Stephen Petersen, head of conservation and research at the International Polar Bear Conservation Centre, hadn't done much work with glittery poop before working with the Assiniboine Park Zoo.
"I'm fairly new to the zoo world," he told The Post. "Zookeepers are all familiar with this idea, but I was like, 'Wow, this is awesome.' "
Indeed, glitter is often used to make animal scat easier to keep track of, especially in zoo settings. At Assiniboine Park Zoo, Petersen and his colleagues use it to help them tell whose poos are whose.
Each juvenile bear that arrives at the zoo gets assigned a color, and zookeepers mix the glitter into their meat patties. That way, when they examine the resulting poop, they can connect it to a bear.
"With food colorings, you know, it was either red, which made it look like the animals were eating beets or had some kind of internal problem, or it just got metabolized," Petersen explained. But even glitter that's safe to eat will stay intact in a polar bear's digestive system.
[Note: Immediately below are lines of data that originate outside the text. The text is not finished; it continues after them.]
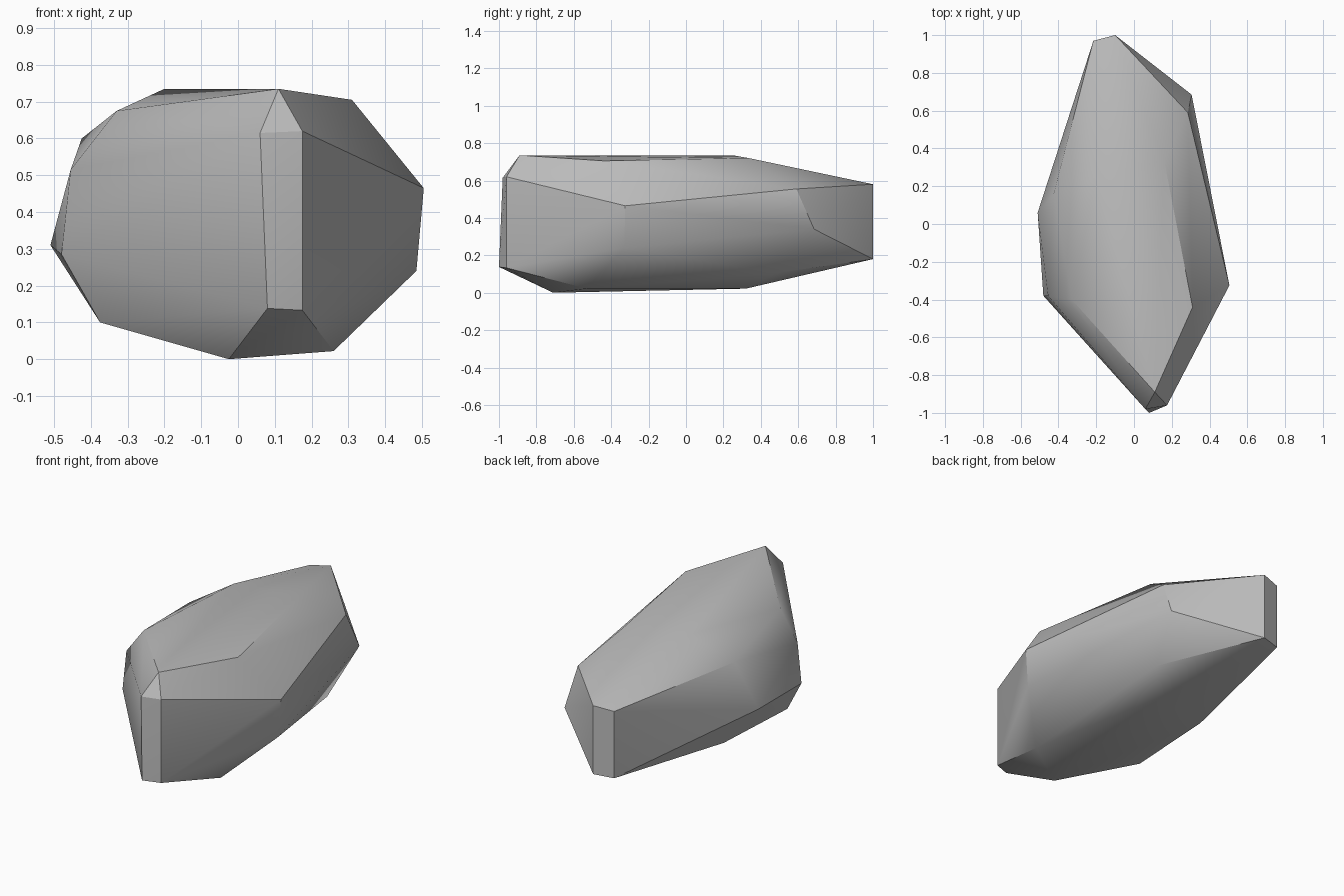
import bpy, bmesh, math

if "Cube" in bpy.data.objects:
    bpy.data.objects.remove(bpy.data.objects["Cube"])

# Single stone colour
stone = bpy.data.materials.new("stone grey")
stone.use_nodes = True
GREY = (0.5, 0.5, 0.5, 1.0)
stone.diffuse_color = GREY
bsdf = stone.node_tree.nodes["Principled BSDF"]
bsdf.inputs["Base Color"].default_value = GREY
bsdf.inputs["Roughness"].default_value = 0.9

# Corners of the boulder, grouped by region
front_tip = [(0.06, -0.98, 0.615), (0.175, -0.96, 0.62), (0.08, -1.0, 0.138),
             (0.175, -0.96, 0.133)]
back_tip = [(-0.10, 1.0, 0.58), (-0.215, 0.97, 0.565), (-0.10, 1.0, 0.18),
            (-0.215, 0.97, 0.175)]
crown = [(0.11, -0.89, 0.735), (0.31, -0.44, 0.705), (0.16, 0.335, 0.72),
         (-0.20, 0.25, 0.735), (-0.33, -0.40, 0.675)]
left_side = [(0.505, -0.325, 0.465), (0.485, -0.33, 0.24),
             (0.305, 0.685, 0.34), (0.285, 0.59, 0.555)]
right_side = [(-0.455, -0.38, 0.515), (-0.48, -0.38, 0.285),
              (-0.51, 0.06, 0.31), (-0.425, 0.16, 0.60)]
base = [(-0.025, -0.71, 0.0), (0.26, -0.53, 0.022), (0.24, 0.48, 0.105),
        (0.10, 0.32, 0.022), (-0.375, -0.40, 0.10), (-0.35, 0.15, 0.105)]

# Wrap the corners in a faceted convex shell
bm = bmesh.new()
for co in front_tip + back_tip + crown + left_side + right_side + base:
    bm.verts.new(co)
bmesh.ops.convex_hull(bm, input=bm.verts[:])
loose = [v for v in bm.verts if not v.link_faces]
bmesh.ops.delete(bm, geom=loose, context='VERTS')
bmesh.ops.dissolve_limit(bm, angle_limit=math.radians(1.5),
                         verts=bm.verts[:], edges=bm.edges[:])
bmesh.ops.recalc_face_normals(bm, faces=bm.faces[:])

mesh = bpy.data.meshes.new("boulder")
bm.to_mesh(mesh)
bm.free()
mesh.materials.append(stone)
boulder = bpy.data.objects.new("boulder", mesh)
bpy.context.collection.objects.link(boulder)

# Soften shallow facets, keep strong ridges crisp
bpy.ops.object.select_all(action='DESELECT')
boulder.select_set(True)
bpy.context.view_layer.objects.active = boulder
bpy.ops.object.shade_smooth_by_angle(angle=math.radians(30))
This might already be done with animals at your local zoo. You probably wouldn't know it, because (disappointingly) the practice doesn't turn enclosures into glittering rainbows.
"People aren't usually close enough to see poo sparkling in the sunshine," Petersen said with a laugh.
But in this case, all that glittering poop yields a goldmine of data: Researchers start by analyzing the stress hormones of young bears during their first few months at the zoo, looking for spikes that might indicate they should treat the cubs differently.
"We can see how the things we do affect stress hormones that appear in the scat, and that tells us what we can do better the next time we get new cubs," Petersen explained.
Petersen and other scientists track the bears' hormonal levels using the scat. It's much less invasive than collecting the same information using blood draws – and easier to accomplish when studying wild bears. By monitoring hormonal levels and fluctuations in bears living in captivity, the scientists can figure out what benchmarks to look for when they collect scat from bears in the wild.
"We could look at progesterone and see if they’re pregnant females, or look at testosterone to see if it’s a young or mature male," Petersen said. One of his long-term projects involves collecting hair and scat from wild bear caves, checking to see whether mothers teach their female cubs to return to the same spot.
"That could give us a better sense of how important those habitats are," Petersen said. Habitat loss is the biggest threat to polar bear survival these days. Ice loss out on the sea has them going on long, grueling swims to hunt for food, and the bears have to make it to caves on land to give birth. Human habitat destruction or a lack of ice could keep polar bears from getting back to the same spots their mothers gave birth in — so if the bears really do go looking for specific caves, their reproduction could be interrupted.
Petersen hopes that the research will benefit captive and wild bears alike — and that he won't run out of colors. Already, one of the bears has a combination of two colors of glitter in their diet. And some colors don't work very well.
"We had to get rid of white glitter, because they just couldn’t distinguish it . . . especially in winter when there are ice crystals on the poo," he said.
But since the bears' scat is only measured until they reach sexual maturity, he thinks they have enough wiggle room left on the color spectrum.